About 50 ships pass through the channel each day, Bullard said.
About 200 miles northwest of Houston, the U.S. Army closed sprawling Fort Hood, telling all but mission-essential personnel to take the day off.
In Madison County, north of Houston, the National Weather Service said nearly an inch of snow was on the ground. Huntsville also got about an inch of snow overnight, CNN affiliate KPRC reported.
In San Antonio, icy conditions were causing problems for commuters. About a tenth of an inch of rain fell overnight, freezing on surfaces and making many roads slippery, CNN affiliate KSAT reported.
In Texas and Louisiana, many school districts closed for what amounted to a snowless snow day for hundreds of thousands of kids.
"Yay for long weekend," Twitter user lauraface13m posted Friday morning. "What? Oh yeah ... no! No snow has actually fallen. It's just cold and rainy. Close enough."
In Austin, Texas, schools were closed amid icy conditions that caused more than 200 wrecks, CNN affiliate KVUE reported.
Winter weather caused more serious problems on Thursday in Indiana, where three people died in a 46-vehicle accident in whiteout conditions on Interstate 94, state police Sgt. Ann Wojas said Friday. Twenty-two people were injured, two critically.
The accident -- which was said to have involved 20 trucks and 26 private vehicles -- stretched for more than a mile, according to Lt. Jerry Williams, district commander for the Indiana State Police.
A fire official who responded to the crash told reporters "we're lucky there wasn't 210 people dead and three injured."

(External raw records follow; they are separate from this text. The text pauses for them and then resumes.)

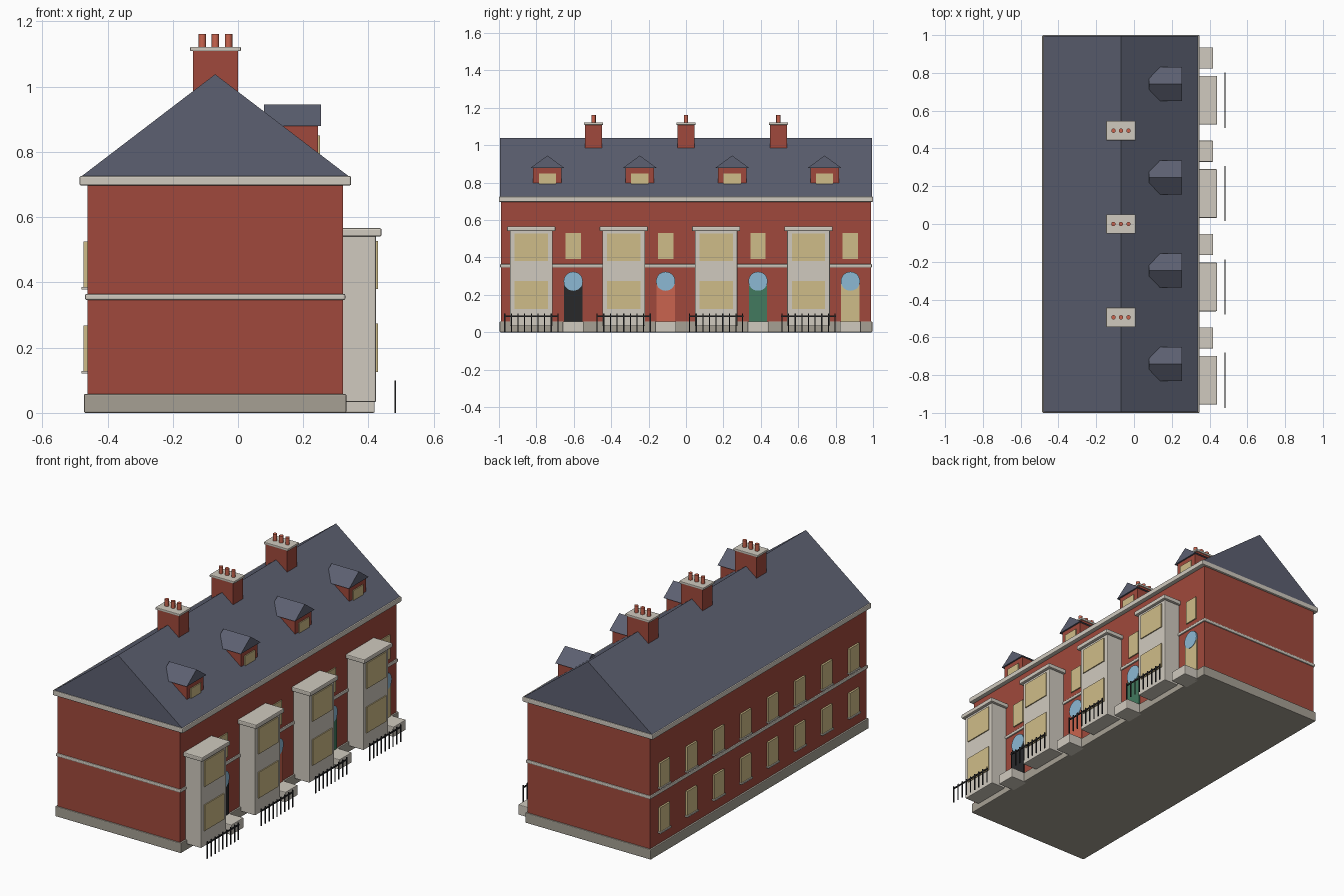
import bpy, bmesh, math

if "Cube" in bpy.data.objects:
    bpy.data.objects.remove(bpy.data.objects["Cube"])

def mat(name, r, g, b):
    m = bpy.data.materials.new(name)
    lin = lambda c: ((c / 255 + 0.055) / 1.055) ** 2.4
    m.diffuse_color = (lin(r), lin(g), lin(b), 1)
    m.use_nodes = True
    m.node_tree.nodes["Principled BSDF"].inputs["Base Color"].default_value = m.diffuse_color
    return m

BRICK = mat("red brick", 160, 73, 60)
SLATE = mat("slate", 92, 96, 113)
STONE = mat("pale stone", 208, 202, 191)
BASE = mat("grey stone", 166, 160, 148)
GLASS = mat("cream", 207, 188, 136)
BLUE = mat("pale blue", 140, 185, 212)
BLACK = mat("black", 40, 40, 42)
CLAY = mat("terracotta", 202, 100, 78)
GREEN = mat("green", 66, 122, 94)

def finish(name, bm, m, bevel=0):
    bmesh.ops.recalc_face_normals(bm, faces=bm.faces[:])
    me = bpy.data.meshes.new(name)
    bm.to_mesh(me)
    bm.free()
    me.materials.append(m)
    o = bpy.data.objects.new(name, me)
    bpy.context.collection.objects.link(o)
    if bevel:
        b = o.modifiers.new("bevel", 'BEVEL')
        b.width, b.segments = bevel, 2
    return o

def add_box(bm, x, y, z):
    vs = bmesh.ops.create_cube(bm, size=1)["verts"]
    for v in vs:
        v.co = [(a + b) / 2 + c * (b - a) for c, (a, b) in zip(v.co, (x, y, z))]

def box(name, m, x, y, z, bevel=0):
    bm = bmesh.new()
    add_box(bm, x, y, z)
    return finish(name, bm, m, bevel)

def prism(name, m, tri, axis, lo, hi):
    # triangle swept along x (axis 0) or y (axis 1)
    bm = bmesh.new()
    place = lambda t, a, z: (t, a, z) if axis == 0 else (a, t, z)
    f = [[bm.verts.new(place(t, a, z)) for a, z in tri] for t in (lo, hi)]
    bm.faces.new(f[0])
    bm.faces.new(f[1])
    for i in range(3):
        j = (i + 1) % 3
        bm.faces.new((f[0][i], f[0][j], f[1][j], f[1][i]))
    return finish(name, bm, m)

def cylinder(name, m, r, h, loc, rot=(0, 0, 0), sides=16):
    bpy.ops.mesh.primitive_cylinder_add(vertices=sides, radius=r, depth=h, location=loc, rotation=rot)
    o = bpy.context.object
    o.name = name
    o.data.materials.append(m)
    bpy.ops.object.shade_smooth_by_angle()
    return o

def mid(c, w):
    return (c - w / 2, c + w / 2)

# main block, bands and roof
box("walls", BRICK, (-0.462, 0.322), (-0.988, 0.988), (0.01, 0.71))
box("plinth", BASE, (-0.472, 0.332), (-0.996, 0.996), (0, 0.058), 0.004)
box("string_course", STONE, (-0.469, 0.329), (-0.994, 0.994), (0.346, 0.365), 0.005)
box("eaves_cornice", STONE, (-0.486, 0.347), (-1, 1), (0.697, 0.726), 0.005)
prism("main_roof", SLATE, [(-0.48, 0.725), (0.34, 0.725), (-0.07, 1.038)], 1, -0.995, 0.995)

PITCH = 0.494
doors = [BLACK, CLAY, GREEN, GLASS]
for i in range(4):
    c = (i - 1.5) * PITCH
    bay, door = c - 0.086, c + 0.138

    # two-storey bay
    box("bay", STONE, (0.31, 0.423), mid(bay, 0.228), (0.033, 0.545), 0.004)
    box("bay_cornice", STONE, (0.31, 0.44), mid(bay, 0.258), (0.541, 0.566), 0.005)
    for z in ((0.125, 0.274), (0.38, 0.527)):
        box("bay_window", GLASS, (0.42, 0.429), mid(bay, 0.178), z)

    # door, round fanlight, step and window above
    box("door", doors[i], (0.32, 0.329), mid(door, 0.098), (0.055, 0.272))
    cylinder("fanlight", BLUE, 0.051, 0.009, (0.3275, door, 0.273), (0, math.pi / 2, 0), 28)
    box("doorstep", STONE, (0.31, 0.419), mid(door, 0.112), (0, 0.059), 0.004)
    box("landing_window", GLASS, (0.32, 0.329), mid(door, 0.082), (0.392, 0.53))

    # railing
    bm = bmesh.new()
    for k in range(9):
        add_box(bm, (0.48, 0.485), mid(bay - 0.142 + k * 0.0355, 0.006), (0, 0.1))
    add_box(bm, (0.48, 0.485), mid(bay, 0.292), (0.083, 0.091))
    finish("railing", bm, BLACK)

    # dormer
    box("dormer", BRICK, (0.1, 0.245), mid(c, 0.152), (0.77, 0.882))
    box("dormer_window", GLASS, (0.242, 0.251), mid(c, 0.092), (0.79, 0.85))
    prism("dormer_roof", SLATE, [(c - 0.09, 0.879), (c + 0.09, 0.879), (c, 0.945)], 0, 0.08, 0.254)

    # rear windows with sills
    for y in (c - PITCH / 4, c + PITCH / 4):
        for z in (0.128, 0.385):
            box("rear_window", GLASS, (-0.473, -0.464 + 0.004), mid(y, 0.09), (z, z + 0.14))
            box("rear_sill", STONE, (-0.479, -0.455), mid(y, 0.1), (z - 0.007, z + 0.001))

# chimneys on the party walls
for i in (-1, 0, 1):
    y = i * PITCH
    box("chimney", BRICK, (-0.138, 0.0), mid(y, 0.092), (0.92, 1.112))
    box("chimney_cap", STONE, (-0.147, 0.009), mid(y, 0.102), (1.109, 1.122), 0.003)
    for x in (-0.109, -0.069, -0.029):
        cylinder("chimney_pot", CLAY, 0.0115, 0.045, (x, y, 1.1385))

It took firefighters hours to rescue all of the victims, including two who were airlifted to nearby hospitals in critical condition.
Wojas identified the dead as Marilyn Wolma, 65 and her husband, Thomas Wolma, 67, both of Grand Rapids, Michigan, and Gerry Dalrymple, 65, of Chicago.
The interstate's eastbound lanes remained closed early Friday, the Indiana Department of Transportation said.
Officials hoped to reopen the lanes Friday morning, but it will take much longer to fully understand what happened and why, Wojas said.
"This investigation will take several weeks, if not months, to complete," she said.
Officials have removed the last vehicle involved in the wreck, CNN affiliate WLS reported.
Also, propane shortages across the country are causing prices to spike, pinching consumers looking to keep ahead of bitter cold winter weather in many places.
"We have double blankets on the beds, the couch, the kids' beds. I don't know what else to do," said Sandy DeHorn, who said prices for propane rose from $2.69 to $5 in one day.
"How can that happen?" she said.
Alabama's governor declared a state of emergency related to propane sales, activating the state's price-gouging law.
The law doesn't set a specific limit for prices but says anything more than 25 percent above the average price over the last month represents illegal "unconscionable pricing."
More than 12 million U.S. households use propane to keep warm, according to an industry trade group. Supplies are short because of increased demand due to the cold weather and increased usage by corn farmers last fall, who used extra propane to dry a bumper crop of corn.